Osteochondrosis, or OCD, is a relatively common and painful congenital bone defect disease that is characterized by abnormal cartilage-to-bone transformation, which causes cartilage and bone fragments to break off into your dog’s joint space, which, in turn, causes mild to extremely severe discomfort and pain.
Osteochondrosis isn’t a form of arthritis, although it can and often does lead to arthritis. Larger breeds of dog have a genetic predisposition towards the condition, which generally results from rapid growth. The pain created by osteochondrosis is similar to “growing pains” experienced by many dogs as they mature from pups to adolescents to adults.
Cartilage is the bone tissue that contributes to pain-free motion. Osteochondrosis is a congenital defect in joint cartilage development that leads to the development of a loose piece or flap of cartilage. This loose cartilage can give rise to secondary degenerative joint disease. Secondary degenerative joint disease, which generally develops as a result of osteochondrosis, occurs early in the dog’s life as opposed to the “wear and tear” arthritis that many dogs experience later in life.
Areas most commonly affected by osteochondrosis include the shoulder, elbow, knee, and ankle.
Unlike most diseases, the various forms of OCD don’t produce immediate, obvious symptoms. There are, however, several clues you can watch for, particularly if you have a larger dog:
* Lameness and pain in the affected joint.
* Restricted movement of the affected joint.
* Muscle wasting in the most affected side.
Detecting the symptoms of osteochondrosis depends on where the problem is located. The dog may try to compensate for lameness caused by OCD by restricting its movement of the affected joint. For example, if your dog’s elbow is affected, it may swing his/her leg outward in a circular motion to avoid bending the elbow. Although osteochondrosis usually affects both sides of a bone, one bone end maybe worse than the other bone end.
Treating OCD is most often directed towards inhibiting further cartilage breakdown of the joint and toward decreasing the affected dog’s pain. Fortunately, there are a number of medical and surgical procedures available that can ease your dog’s discomfort and pain, thereby restoring its overall health and mobility to near normal levels. The type of treatment that your vet recommends will depend upon on such factors as your dog’s age, the severity of the problem, as well as cost considerations.

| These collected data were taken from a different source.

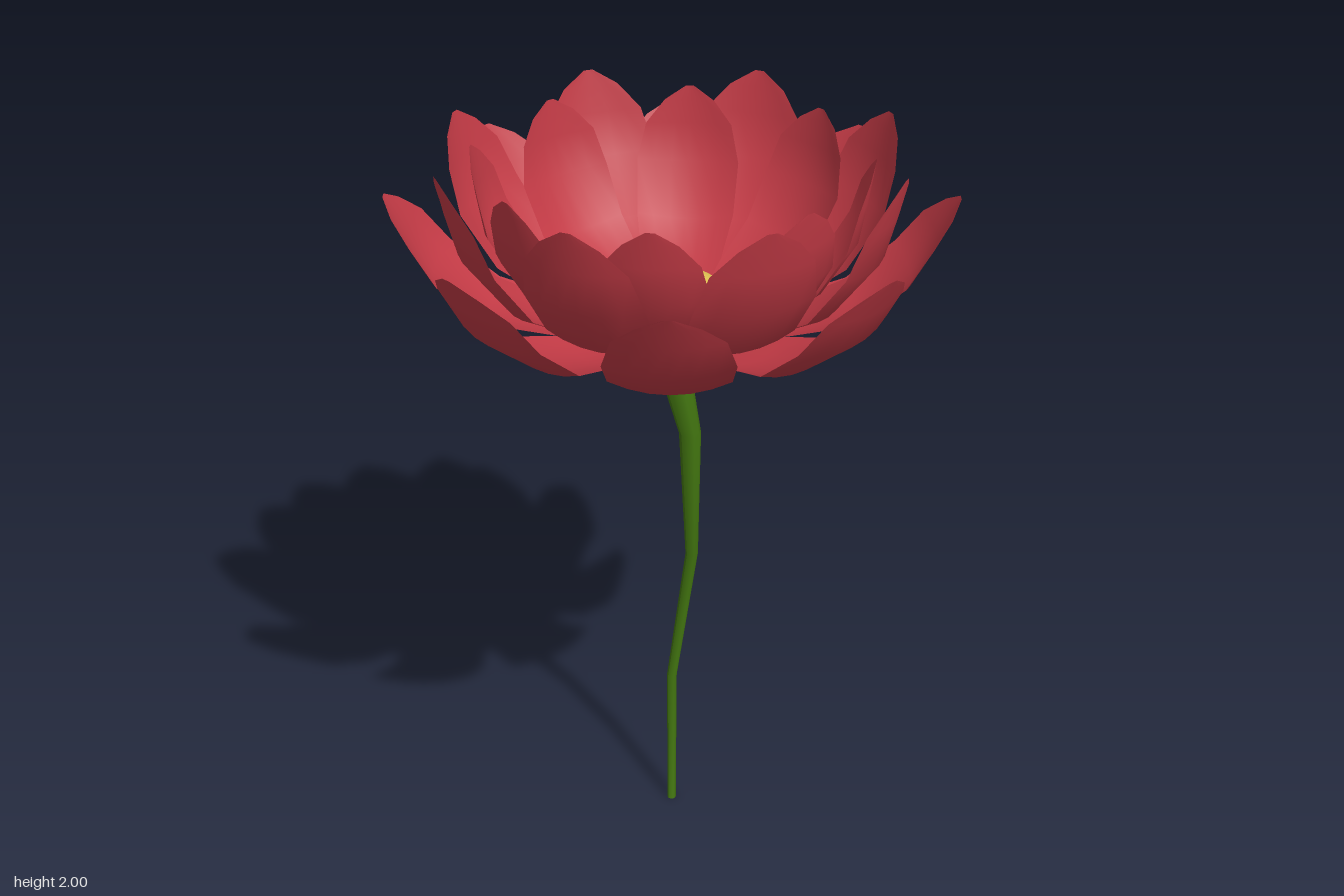
import * as THREE from 'three';

const DEG = Math.PI / 180;

// Petal rows: [length along petal, half width, slope of the stretch leading here, slope of the surface]
const PETAL_ROWS = [
  [0, 0.075, 0, 10],
  [0.16, 0.12, 10, 11],
  [0.326, 0.147, 11, 24],
  [0.50, 0.155, 38, 49],
  [0.62, 0.13, 60, 61],
  [0.69, 0.075, 62, 62],
  [0.732, 0.012, 62, 62],
];

// A cupped petal growing along +x and curling up
function petalGeometry() {
  const cols = 6, rows = PETAL_ROWS.length - 1;
  const geo = new THREE.PlaneGeometry(2, 1, cols, rows);
  const pos = geo.attributes.position;
  let r = 0, y = 0;
  PETAL_ROWS.forEach(([s, w, seg, slope], j) => {
    if (j > 0) {
      const d = s - PETAL_ROWS[j - 1][0];
      r += d * Math.cos(seg * DEG);
      y += d * Math.sin(seg * DEG);
    }
    for (let i = 0; i <= cols; i++) {
      const u = (i / cols) * 2 - 1;
      const lift = 0.035 * (u * w / 0.155) ** 2;
      pos.setXYZ(j * (cols + 1) + i,
        r - Math.sin(slope * DEG) * lift, y + Math.cos(slope * DEG) * lift, u * w);
    }
  });
  geo.computeVertexNormals();
  return geo;
}

// Stem rings from bottom to top: [x, y, z, radius]
const STEM = [
  [0, 0, 0, 0.012],
  [-0.06, 0.38, -0.05, 0.014],
  [0.025, 0.83, -0.05, 0.017],
  [0.045, 1.22, -0.025, 0.029],
  [0, 1.43, 0, 0.044],
];

function stemGeometry() {
  const n = STEM.length - 1;
  const geo = new THREE.CylinderGeometry(1, 1, n, 10, n);
  const pos = geo.attributes.position;
  for (let i = 0; i < pos.count; i++) {
    const [x, y, z, r] = STEM[Math.round(pos.getY(i) + n / 2)];
    pos.setXYZ(i, x + pos.getX(i) * r, y, z + pos.getZ(i) * r);
  }
  geo.computeVertexNormals();
  return geo;
}

export function createModel() {
  const red = new THREE.MeshStandardMaterial({ color: 0xc23a45, side: THREE.DoubleSide });
  red.name = 'petalRed';
  const yellow = new THREE.MeshStandardMaterial({ color: 0xe0c252 });
  yellow.name = 'centreYellow';
  const green = new THREE.MeshStandardMaterial({ color: 0x427510 });
  green.name = 'stemGreen';

  const model = new THREE.Group();
  model.name = 'flower';
  const add = (name, geo, mat, parent = model) => {
    const mesh = new THREE.Mesh(geo, mat);
    mesh.name = name;
    parent.add(mesh);
    return mesh;
  };

  add('stem', stemGeometry(), green);

  // Green cup under the petals
  const cup = [[0, 1.413], [0.035, 1.415], [0.075, 1.43], [0.115, 1.455], [0.145, 1.48], [0.155, 1.5], [0, 1.5]];
  add('calyx', new THREE.LatheGeometry(cup.map(p => new THREE.Vector2(...p)), 20), green);

  // Domed centre with a flat underside
  const dome = new THREE.SphereGeometry(0.195, 24, 10, 0, Math.PI * 2, 0, Math.PI / 2);
  dome.scale(1, 0.85, 1);
  add('flowerCentre', dome, yellow).position.y = 1.5;
  const under = add('centreUnderside', new THREE.CircleGeometry(0.195, 24), yellow);
  under.rotation.x = Math.PI / 2;
  under.position.y = 1.5;

  // Three rings of eight petals, each ring steeper than the one outside it
  const petal = petalGeometry();
  const rings = [
    { name: 'outerPetal', turn: -5, tilt: 0, size: 1, y: 1.5 },
    { name: 'middlePetal', turn: 17.5, tilt: 15, size: 1, y: 1.5 },
    { name: 'innerPetal', turn: 0, tilt: 20, size: 0.87, y: 1.51 },
  ];
  for (const { name, turn, tilt, size, y } of rings) {
    for (let i = 0; i < 8; i++) {
      const arm = new THREE.Group();
      arm.name = name + 'Arm' + (i + 1);
      arm.rotation.y = -(turn + i * 45) * DEG;
      const mesh = add(name + (i + 1), petal, red, arm);
      mesh.position.set(0.14, y, 0);
      mesh.rotation.z = tilt * DEG;
      mesh.scale.setScalar(size);
      model.add(arm);
    }
  }
  return model;
}
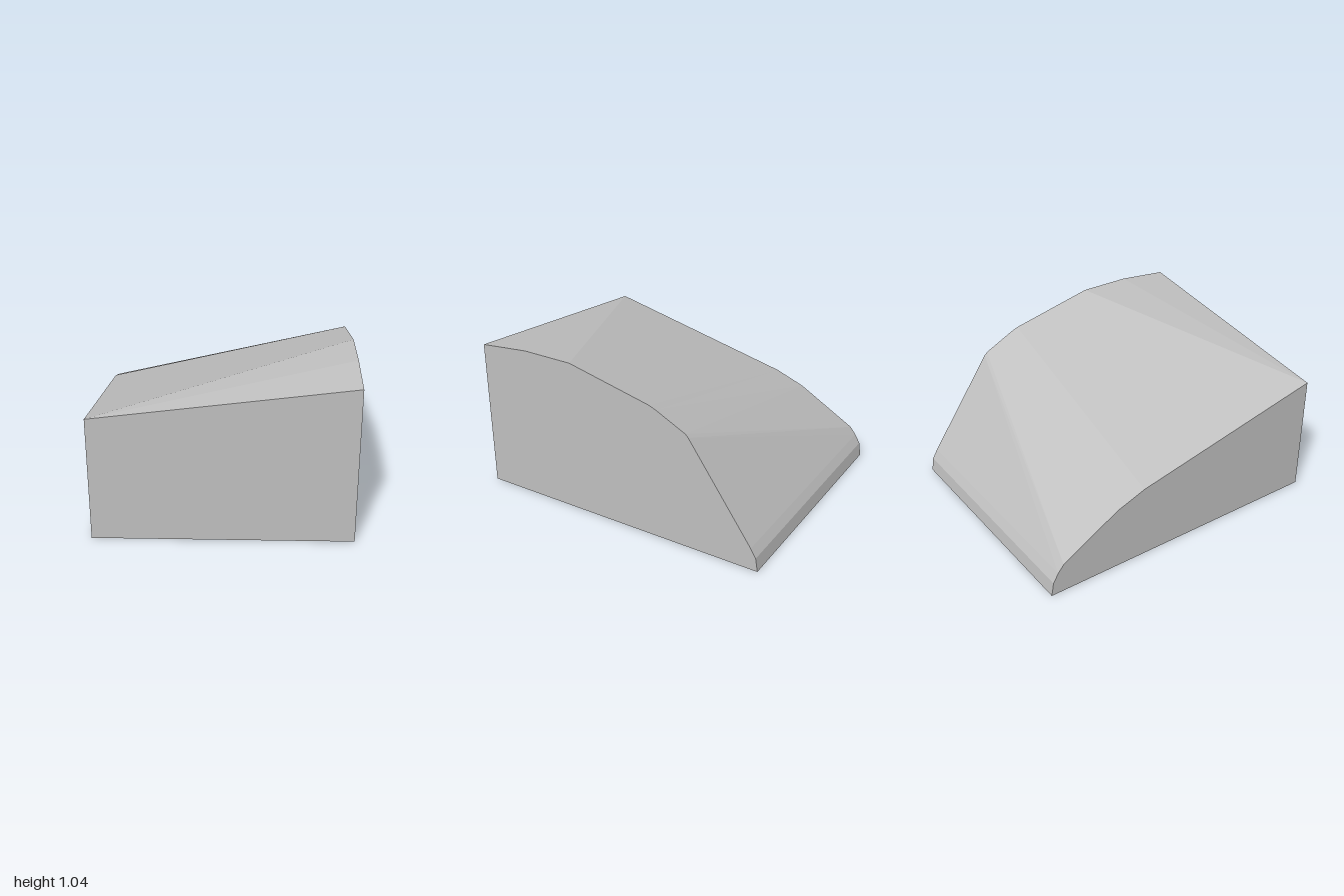
import * as THREE from 'three';

// Matching [z, y] points of the two end outlines, from the front foot over the top to the back foot.
// A repeated point makes the strip between the ends close to a triangle.
const tallEnd = [
  [1, 0], [1, 1.005], [0.66, 1.04], [0.32, 1.04], [-0.25, 0.91],
  [-0.3, 0.89], [-0.5, 0.79], [-0.52, 0.77], [-0.95, 0.15], [-0.985, 0.09], [-1, 0],
];
const lowEnd = [
  [1, 0], [1, 0.8], [1, 0.8], [1, 0.8], [-0.32, 0.5],
  [-0.52, 0.425], [-0.91, 0.2], [-0.95, 0.15], [-0.95, 0.15], [-0.985, 0.09], [-1, 0],
];
const halfWidth = 0.795;

export function createModel() {
  const place = (outline, x) => outline.map(([z, y]) => new THREE.Vector3(x, y, z));
  const p = place(tallEnd, halfWidth);
  const q = place(lowEnd, -halfWidth);
  const positions = [];

  // Adds one flat triangle, skipping those with no area
  const triangle = (a, b, c) => {
    if (new THREE.Triangle(a, b, c).getArea() < 1e-6) return;
    for (const v of [a, b, c]) positions.push(v.x, v.y, v.z);
  };

  const n = p.length;
  for (let i = 0; i < n; i++) {
    const j = (i + 1) % n;
    // Front, twisted top, back and underside
    triangle(p[i], p[j], q[i]);
    triangle(q[i], p[j], q[j]);
    // End walls
    triangle(p[0], p[j], p[i]);
    triangle(q[0], q[i], q[j]);
  }

  const geometry = new THREE.BufferGeometry();
  geometry.setAttribute('position', new THREE.Float32BufferAttribute(positions, 3));
  geometry.computeVertexNormals();

  const grey = new THREE.MeshStandardMaterial({ color: 0xc0c0c0 });
  grey.name = 'light grey';
  const block = new THREE.Mesh(geometry, grey);
  block.name = 'slopedBlock';

  const group = new THREE.Group();
  group.name = 'twistedWedge';
  group.add(block);
  return group;
}
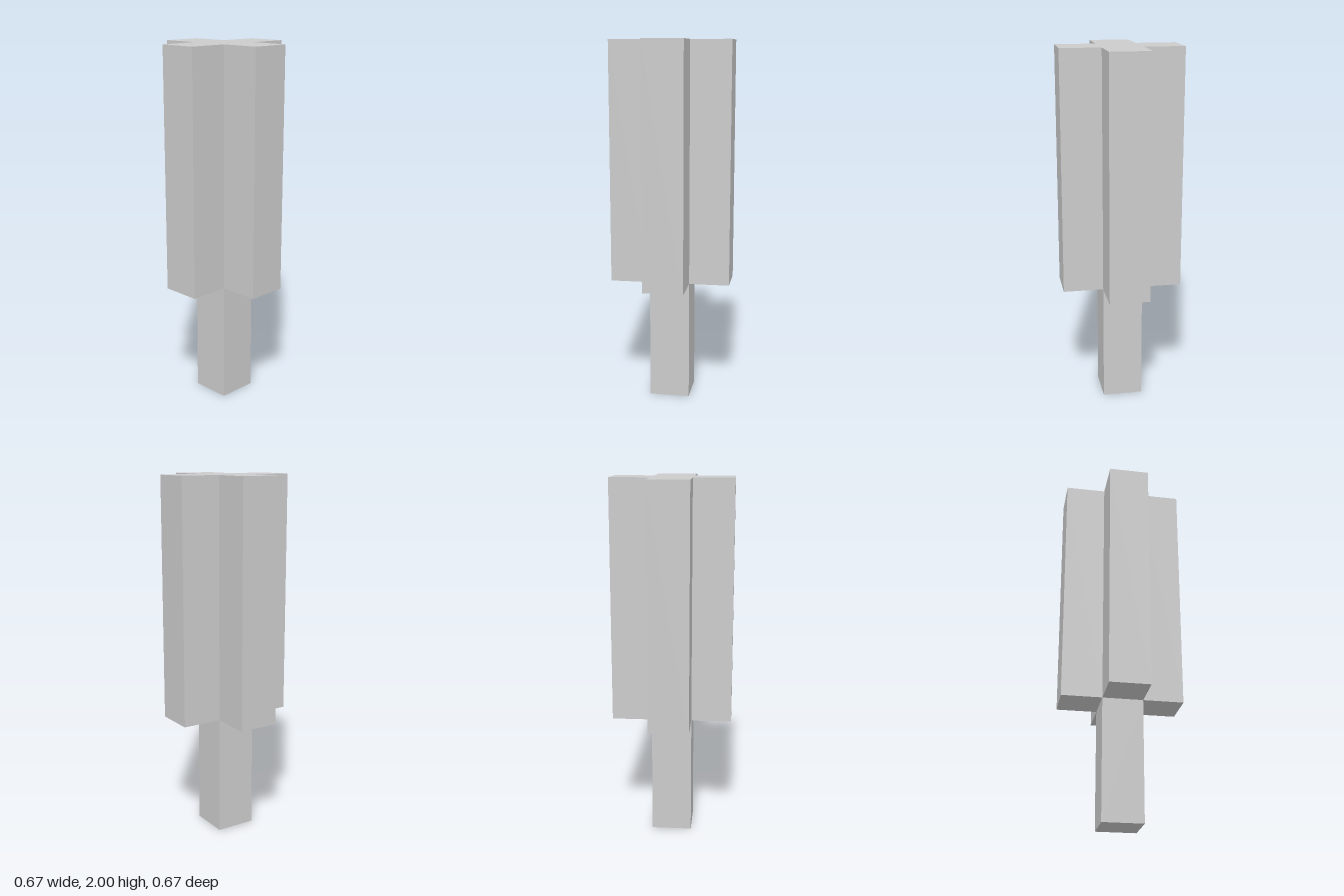
import * as THREE from 'three';

const W = 2 / 9;          // width of the stem and of each arm
const STEM_HEIGHT = 3 * W;
const HEAD_HEIGHT = 6 * W;

// Plus-shaped outline: one concave corner and two arm-end corners per quarter turn
function plusShape(inner, outer) {
  const points = [];
  for (let i = 0; i < 4; i++) {
    for (const [x, y] of [[outer, -inner], [outer, inner], [inner, inner]]) {
      points.push(new THREE.Vector2(x, y).rotateAround(new THREE.Vector2(), i * Math.PI / 2));
    }
  }
  return new THREE.Shape(points);
}

export function createModel() {
  const group = new THREE.Group();
  const material = new THREE.MeshStandardMaterial({ color: 0xcccccc, flatShading: true });

  // Square stem standing on the ground
  const stem = new THREE.Mesh(new THREE.BoxGeometry(W, STEM_HEIGHT, W), material);
  stem.name = 'stem';
  stem.position.y = STEM_HEIGHT / 2;

  // Tall cross-section head on top of the stem
  const headGeometry = new THREE.ExtrudeGeometry(plusShape(W / 2, W * 1.5), {
    depth: HEAD_HEIGHT, bevelEnabled: false,
  });
  headGeometry.rotateX(-Math.PI / 2);
  const head = new THREE.Mesh(headGeometry, material);
  head.name = 'crossHead';
  head.position.y = STEM_HEIGHT;

  group.add(stem, head);
  return group;
}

Non surgical treatment of osteochondrosis will most likely consists of exercise restriction, body weight management and pain management using analgesics and anti-inflammatory drugs.